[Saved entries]
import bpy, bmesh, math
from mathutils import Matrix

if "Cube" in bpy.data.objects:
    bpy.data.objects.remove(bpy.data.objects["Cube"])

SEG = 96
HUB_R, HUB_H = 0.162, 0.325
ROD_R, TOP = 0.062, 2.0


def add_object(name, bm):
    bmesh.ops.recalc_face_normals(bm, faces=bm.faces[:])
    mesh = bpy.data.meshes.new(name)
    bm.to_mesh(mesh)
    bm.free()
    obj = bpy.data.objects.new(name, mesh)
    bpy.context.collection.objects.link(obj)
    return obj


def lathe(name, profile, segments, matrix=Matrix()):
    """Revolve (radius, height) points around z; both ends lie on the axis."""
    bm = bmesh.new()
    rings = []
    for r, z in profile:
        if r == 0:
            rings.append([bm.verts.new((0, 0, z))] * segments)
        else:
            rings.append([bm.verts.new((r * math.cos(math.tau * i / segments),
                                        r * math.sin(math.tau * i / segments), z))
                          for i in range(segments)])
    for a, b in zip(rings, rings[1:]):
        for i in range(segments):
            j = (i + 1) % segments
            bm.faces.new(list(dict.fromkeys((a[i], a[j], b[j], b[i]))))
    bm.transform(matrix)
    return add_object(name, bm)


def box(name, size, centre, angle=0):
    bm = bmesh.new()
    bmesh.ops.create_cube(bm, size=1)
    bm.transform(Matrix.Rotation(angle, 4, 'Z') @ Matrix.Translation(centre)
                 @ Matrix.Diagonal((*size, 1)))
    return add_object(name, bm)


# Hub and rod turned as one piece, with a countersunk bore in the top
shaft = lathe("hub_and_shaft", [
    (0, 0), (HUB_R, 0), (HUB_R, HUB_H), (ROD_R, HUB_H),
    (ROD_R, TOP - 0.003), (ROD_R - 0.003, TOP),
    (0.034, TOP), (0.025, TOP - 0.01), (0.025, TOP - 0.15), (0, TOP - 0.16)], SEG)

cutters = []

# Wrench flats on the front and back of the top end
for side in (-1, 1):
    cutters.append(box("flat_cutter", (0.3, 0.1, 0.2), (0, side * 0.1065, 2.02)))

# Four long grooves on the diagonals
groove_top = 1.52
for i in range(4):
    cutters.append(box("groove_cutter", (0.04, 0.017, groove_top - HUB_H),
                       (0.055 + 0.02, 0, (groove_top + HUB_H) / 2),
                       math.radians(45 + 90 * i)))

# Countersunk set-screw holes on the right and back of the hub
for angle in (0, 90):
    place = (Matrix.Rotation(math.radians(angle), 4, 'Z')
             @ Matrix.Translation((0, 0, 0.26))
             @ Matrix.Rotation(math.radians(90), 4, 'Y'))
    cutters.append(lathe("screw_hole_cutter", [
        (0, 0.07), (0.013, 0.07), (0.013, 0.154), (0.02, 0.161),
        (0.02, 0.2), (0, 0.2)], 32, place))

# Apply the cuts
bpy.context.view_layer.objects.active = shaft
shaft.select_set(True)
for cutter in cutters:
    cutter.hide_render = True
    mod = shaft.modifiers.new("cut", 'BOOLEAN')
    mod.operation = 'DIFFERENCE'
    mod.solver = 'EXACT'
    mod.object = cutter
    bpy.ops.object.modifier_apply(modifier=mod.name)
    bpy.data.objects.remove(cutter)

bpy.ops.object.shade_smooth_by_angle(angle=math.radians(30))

DIRECTIONS: What lines above hold the word "lathe"? Pull each one out.

SOLUTION:
def lathe(name, profile, segments, matrix=Matrix()):
shaft = lathe("hub_and_shaft", [
    cutters.append(lathe("screw_hole_cutter", [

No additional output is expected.